START Data supplied
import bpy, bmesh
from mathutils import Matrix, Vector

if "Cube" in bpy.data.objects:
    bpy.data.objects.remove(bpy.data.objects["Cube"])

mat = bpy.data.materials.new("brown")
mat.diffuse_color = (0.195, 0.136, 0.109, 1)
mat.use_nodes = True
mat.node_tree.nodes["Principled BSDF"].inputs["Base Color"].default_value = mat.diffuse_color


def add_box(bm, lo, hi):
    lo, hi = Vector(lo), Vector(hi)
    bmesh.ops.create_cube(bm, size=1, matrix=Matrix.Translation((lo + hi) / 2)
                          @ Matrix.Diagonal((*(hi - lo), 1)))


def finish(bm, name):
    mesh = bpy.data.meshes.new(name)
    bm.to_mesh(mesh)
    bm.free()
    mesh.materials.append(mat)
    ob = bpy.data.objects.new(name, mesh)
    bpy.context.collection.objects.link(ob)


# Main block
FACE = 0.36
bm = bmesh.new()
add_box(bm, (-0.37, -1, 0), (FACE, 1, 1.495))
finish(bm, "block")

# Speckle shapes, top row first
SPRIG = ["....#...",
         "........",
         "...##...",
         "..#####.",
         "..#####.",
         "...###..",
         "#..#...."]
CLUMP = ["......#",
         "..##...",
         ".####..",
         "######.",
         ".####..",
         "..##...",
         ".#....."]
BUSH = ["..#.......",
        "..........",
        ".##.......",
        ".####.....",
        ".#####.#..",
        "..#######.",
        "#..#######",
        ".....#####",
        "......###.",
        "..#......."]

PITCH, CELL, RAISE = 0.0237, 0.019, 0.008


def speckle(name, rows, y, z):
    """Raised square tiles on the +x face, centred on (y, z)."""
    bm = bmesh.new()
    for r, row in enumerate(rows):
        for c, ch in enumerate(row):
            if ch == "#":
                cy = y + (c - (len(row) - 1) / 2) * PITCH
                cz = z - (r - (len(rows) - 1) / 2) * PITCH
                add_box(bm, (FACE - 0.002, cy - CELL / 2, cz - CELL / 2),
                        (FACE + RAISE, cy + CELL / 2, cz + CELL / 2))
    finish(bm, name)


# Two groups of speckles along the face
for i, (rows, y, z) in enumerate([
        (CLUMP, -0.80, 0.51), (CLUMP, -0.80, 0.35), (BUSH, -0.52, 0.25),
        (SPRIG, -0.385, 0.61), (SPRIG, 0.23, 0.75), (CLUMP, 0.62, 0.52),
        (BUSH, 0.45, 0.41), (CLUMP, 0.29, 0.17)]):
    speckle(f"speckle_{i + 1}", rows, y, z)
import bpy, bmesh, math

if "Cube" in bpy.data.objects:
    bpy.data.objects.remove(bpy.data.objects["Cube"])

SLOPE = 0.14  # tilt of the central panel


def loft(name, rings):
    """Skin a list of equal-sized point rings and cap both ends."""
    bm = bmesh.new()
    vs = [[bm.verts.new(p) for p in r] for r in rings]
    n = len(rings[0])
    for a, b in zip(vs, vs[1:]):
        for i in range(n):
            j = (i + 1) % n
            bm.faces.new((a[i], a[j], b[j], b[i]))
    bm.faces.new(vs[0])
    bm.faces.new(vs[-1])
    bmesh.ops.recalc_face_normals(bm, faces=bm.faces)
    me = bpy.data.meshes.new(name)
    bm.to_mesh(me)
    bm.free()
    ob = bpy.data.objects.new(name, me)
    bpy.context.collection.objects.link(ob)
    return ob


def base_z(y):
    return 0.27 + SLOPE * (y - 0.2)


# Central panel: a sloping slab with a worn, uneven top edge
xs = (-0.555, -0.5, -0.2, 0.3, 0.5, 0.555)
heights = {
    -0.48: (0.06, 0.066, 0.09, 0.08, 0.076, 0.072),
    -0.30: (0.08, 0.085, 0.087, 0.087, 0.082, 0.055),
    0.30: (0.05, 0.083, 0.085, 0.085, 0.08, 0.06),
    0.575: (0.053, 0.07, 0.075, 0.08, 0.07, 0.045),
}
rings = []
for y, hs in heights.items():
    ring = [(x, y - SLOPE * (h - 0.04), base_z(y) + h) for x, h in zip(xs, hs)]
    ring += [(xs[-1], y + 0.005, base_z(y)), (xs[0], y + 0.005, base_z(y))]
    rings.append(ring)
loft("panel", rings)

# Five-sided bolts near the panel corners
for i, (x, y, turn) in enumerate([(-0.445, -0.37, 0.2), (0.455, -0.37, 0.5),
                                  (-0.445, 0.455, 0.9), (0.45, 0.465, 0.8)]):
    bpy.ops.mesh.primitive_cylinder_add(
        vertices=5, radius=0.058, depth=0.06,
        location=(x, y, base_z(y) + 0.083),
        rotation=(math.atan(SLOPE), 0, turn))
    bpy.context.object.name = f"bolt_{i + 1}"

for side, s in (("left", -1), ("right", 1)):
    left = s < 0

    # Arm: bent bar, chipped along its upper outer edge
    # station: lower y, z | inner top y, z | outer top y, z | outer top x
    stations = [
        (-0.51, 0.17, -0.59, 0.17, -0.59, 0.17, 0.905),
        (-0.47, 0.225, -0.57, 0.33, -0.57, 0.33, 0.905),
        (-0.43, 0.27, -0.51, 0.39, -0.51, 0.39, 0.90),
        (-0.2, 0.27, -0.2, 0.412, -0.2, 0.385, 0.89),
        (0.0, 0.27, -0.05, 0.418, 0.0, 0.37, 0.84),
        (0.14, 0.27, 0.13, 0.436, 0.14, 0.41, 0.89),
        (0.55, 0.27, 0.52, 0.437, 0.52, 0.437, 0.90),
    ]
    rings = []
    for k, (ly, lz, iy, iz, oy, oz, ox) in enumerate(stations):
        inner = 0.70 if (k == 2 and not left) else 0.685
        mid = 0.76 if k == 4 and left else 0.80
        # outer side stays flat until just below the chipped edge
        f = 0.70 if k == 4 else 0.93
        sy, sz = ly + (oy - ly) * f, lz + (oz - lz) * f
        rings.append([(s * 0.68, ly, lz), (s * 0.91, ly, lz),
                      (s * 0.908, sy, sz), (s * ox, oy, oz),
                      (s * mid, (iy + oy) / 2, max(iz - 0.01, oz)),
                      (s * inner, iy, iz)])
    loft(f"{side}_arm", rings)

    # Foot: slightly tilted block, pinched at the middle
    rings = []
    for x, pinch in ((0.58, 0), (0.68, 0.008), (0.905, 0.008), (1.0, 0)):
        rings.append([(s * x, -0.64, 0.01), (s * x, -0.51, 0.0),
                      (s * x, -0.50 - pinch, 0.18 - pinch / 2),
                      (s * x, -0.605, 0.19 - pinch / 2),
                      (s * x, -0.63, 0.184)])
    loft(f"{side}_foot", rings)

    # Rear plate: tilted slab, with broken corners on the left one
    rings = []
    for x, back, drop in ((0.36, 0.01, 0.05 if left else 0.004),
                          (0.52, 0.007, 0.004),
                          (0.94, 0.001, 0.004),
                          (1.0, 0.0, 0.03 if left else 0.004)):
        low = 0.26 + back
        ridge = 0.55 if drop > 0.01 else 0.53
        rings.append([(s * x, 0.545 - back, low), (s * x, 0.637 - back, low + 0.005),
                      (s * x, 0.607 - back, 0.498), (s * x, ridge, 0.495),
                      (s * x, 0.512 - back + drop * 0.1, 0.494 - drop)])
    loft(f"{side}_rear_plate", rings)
END Data supplied
▸ **What to do**: All that belongs in your answer is the stretch of entries above from the line with "inner = 0.70" through the line with "(s * 0.908, sy, sz), (s", printed exactly.

▸ **Solution for this task**:
        inner = 0.70 if (k == 2 and not left) else 0.685
        mid = 0.76 if k == 4 and left else 0.80
        # outer side stays flat until just below the chipped edge
        f = 0.70 if k == 4 else 0.93
        sy, sz = ly + (oy - ly) * f, lz + (oz - lz) * f
        rings.append([(s * 0.68, ly, lz), (s * 0.91, ly, lz),
                      (s * 0.908, sy, sz), (s * ox, oy, oz),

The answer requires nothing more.